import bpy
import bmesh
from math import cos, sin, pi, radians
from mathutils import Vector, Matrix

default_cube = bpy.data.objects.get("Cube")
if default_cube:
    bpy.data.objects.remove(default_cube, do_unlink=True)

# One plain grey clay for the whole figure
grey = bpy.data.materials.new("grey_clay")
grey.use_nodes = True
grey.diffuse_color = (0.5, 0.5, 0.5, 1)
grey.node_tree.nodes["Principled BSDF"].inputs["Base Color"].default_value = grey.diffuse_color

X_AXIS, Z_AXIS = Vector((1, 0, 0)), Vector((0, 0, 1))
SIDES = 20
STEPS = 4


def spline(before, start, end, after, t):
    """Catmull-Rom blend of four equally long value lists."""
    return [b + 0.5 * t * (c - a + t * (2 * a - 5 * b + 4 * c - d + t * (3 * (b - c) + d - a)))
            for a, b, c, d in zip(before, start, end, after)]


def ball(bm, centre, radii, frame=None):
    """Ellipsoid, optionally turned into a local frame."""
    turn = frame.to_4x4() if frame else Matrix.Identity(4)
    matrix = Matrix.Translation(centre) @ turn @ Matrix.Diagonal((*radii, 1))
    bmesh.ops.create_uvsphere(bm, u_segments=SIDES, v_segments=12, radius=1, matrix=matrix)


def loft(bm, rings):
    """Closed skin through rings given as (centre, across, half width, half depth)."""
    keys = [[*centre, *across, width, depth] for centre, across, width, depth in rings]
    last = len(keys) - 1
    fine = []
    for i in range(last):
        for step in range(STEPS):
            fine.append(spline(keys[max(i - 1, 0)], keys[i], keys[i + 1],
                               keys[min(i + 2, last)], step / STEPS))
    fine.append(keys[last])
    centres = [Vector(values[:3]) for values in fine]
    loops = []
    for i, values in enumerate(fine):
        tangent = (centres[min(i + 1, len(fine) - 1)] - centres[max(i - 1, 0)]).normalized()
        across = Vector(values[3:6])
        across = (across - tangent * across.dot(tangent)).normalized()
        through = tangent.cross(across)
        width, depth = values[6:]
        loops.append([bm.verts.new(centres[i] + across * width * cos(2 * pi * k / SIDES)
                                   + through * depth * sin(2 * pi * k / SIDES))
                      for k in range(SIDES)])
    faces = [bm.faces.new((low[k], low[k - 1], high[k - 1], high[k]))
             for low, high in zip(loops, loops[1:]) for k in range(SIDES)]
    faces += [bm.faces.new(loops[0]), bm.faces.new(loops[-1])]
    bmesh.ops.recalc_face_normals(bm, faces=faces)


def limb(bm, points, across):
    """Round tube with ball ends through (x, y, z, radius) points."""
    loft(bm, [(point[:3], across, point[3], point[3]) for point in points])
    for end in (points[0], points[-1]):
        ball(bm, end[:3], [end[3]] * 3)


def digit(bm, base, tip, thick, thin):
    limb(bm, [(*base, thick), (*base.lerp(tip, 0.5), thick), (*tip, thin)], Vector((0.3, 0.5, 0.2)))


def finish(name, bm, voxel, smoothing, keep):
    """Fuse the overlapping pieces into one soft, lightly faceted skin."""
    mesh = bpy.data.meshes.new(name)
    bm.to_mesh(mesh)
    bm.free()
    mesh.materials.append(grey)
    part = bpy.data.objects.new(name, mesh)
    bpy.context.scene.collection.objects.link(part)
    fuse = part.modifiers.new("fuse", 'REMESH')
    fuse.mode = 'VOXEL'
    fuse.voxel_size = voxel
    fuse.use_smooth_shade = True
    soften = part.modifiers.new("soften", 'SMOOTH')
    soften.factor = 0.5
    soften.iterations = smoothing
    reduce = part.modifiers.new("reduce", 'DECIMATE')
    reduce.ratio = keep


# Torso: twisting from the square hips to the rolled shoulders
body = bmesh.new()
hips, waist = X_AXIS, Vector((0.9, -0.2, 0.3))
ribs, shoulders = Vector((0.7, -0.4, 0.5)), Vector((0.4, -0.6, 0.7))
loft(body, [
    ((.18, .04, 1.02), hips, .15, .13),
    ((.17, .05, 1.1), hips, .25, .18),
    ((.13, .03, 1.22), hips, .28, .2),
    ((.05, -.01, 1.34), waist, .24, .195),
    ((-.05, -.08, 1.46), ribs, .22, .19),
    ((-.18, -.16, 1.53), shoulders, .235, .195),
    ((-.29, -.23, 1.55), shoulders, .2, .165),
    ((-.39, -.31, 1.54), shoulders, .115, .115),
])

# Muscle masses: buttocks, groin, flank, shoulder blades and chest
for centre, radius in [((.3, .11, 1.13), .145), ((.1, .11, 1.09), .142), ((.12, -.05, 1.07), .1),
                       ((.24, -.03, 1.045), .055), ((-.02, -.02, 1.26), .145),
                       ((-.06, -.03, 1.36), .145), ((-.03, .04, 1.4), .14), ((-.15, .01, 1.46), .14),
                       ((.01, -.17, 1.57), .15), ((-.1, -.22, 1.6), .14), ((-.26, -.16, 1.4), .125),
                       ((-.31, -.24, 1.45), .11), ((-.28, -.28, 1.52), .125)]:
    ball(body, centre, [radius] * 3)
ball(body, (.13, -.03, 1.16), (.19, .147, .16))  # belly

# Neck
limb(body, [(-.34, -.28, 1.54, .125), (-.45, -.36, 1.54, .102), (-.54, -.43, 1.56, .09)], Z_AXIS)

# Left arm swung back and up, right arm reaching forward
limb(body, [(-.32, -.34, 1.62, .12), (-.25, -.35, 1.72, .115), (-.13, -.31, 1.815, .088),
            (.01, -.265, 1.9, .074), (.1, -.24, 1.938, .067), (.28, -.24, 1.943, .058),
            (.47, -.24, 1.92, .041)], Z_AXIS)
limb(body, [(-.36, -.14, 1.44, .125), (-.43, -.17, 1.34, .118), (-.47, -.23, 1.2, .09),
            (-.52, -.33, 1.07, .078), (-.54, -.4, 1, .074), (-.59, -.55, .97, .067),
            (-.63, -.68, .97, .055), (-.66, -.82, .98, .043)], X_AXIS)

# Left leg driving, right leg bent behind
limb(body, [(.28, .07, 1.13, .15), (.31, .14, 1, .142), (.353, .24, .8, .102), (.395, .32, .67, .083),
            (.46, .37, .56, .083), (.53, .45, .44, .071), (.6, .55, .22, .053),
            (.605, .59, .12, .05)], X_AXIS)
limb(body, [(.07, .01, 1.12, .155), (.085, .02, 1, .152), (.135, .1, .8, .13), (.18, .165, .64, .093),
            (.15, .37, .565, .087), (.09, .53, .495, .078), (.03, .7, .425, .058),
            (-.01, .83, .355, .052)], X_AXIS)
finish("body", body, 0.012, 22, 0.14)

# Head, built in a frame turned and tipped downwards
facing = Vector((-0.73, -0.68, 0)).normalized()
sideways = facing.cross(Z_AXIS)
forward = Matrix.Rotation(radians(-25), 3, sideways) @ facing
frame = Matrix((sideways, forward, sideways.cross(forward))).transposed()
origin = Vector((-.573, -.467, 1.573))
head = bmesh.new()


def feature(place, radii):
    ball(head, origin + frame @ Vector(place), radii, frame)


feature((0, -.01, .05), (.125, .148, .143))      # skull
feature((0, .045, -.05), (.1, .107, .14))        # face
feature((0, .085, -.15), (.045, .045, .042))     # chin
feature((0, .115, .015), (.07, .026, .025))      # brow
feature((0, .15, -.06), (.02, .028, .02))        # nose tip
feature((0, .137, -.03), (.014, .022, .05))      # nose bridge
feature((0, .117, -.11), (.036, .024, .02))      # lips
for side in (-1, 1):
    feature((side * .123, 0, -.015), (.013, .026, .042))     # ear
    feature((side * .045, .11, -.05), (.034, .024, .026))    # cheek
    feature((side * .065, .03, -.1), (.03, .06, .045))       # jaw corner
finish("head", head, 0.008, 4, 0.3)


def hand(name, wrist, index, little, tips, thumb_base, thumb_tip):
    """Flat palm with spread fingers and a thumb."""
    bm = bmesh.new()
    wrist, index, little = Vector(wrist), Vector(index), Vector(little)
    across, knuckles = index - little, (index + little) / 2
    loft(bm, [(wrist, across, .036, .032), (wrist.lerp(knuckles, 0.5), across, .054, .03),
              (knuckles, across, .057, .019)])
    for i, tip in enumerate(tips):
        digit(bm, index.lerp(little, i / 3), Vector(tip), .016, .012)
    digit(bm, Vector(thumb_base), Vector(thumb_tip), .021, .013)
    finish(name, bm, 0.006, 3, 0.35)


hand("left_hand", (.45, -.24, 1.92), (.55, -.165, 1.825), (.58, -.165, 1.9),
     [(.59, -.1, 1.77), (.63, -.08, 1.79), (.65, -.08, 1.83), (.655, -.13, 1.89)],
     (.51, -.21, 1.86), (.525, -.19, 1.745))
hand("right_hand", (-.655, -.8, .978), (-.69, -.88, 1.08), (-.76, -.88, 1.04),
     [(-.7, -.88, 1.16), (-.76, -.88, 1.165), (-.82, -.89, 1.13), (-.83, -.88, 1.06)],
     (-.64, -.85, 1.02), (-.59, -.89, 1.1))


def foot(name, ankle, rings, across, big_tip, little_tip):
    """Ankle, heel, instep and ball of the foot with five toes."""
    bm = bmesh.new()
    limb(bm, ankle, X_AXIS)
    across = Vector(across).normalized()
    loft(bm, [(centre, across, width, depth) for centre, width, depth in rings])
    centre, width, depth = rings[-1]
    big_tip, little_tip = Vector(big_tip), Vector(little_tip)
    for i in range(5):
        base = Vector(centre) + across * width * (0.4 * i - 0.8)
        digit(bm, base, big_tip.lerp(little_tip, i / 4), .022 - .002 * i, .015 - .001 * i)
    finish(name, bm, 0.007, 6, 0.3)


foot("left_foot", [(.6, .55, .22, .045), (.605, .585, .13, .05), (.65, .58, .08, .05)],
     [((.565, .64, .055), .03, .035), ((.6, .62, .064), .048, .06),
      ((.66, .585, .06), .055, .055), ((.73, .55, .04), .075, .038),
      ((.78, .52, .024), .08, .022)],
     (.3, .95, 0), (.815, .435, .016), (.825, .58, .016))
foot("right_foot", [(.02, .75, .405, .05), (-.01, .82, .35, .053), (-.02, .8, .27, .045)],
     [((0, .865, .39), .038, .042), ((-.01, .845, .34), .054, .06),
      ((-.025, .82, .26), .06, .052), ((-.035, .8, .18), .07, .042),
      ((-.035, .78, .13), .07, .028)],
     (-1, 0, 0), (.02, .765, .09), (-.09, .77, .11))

════════════════

■ TASK TO COMPLETE
Take from the entries every line that has the string "range".

■ EXERCISE RESPONSE
    for i in range(last):
        for step in range(STEPS):
                      for k in range(SIDES)])
             for low, high in zip(loops, loops[1:]) for k in range(SIDES)]
    for i in range(5):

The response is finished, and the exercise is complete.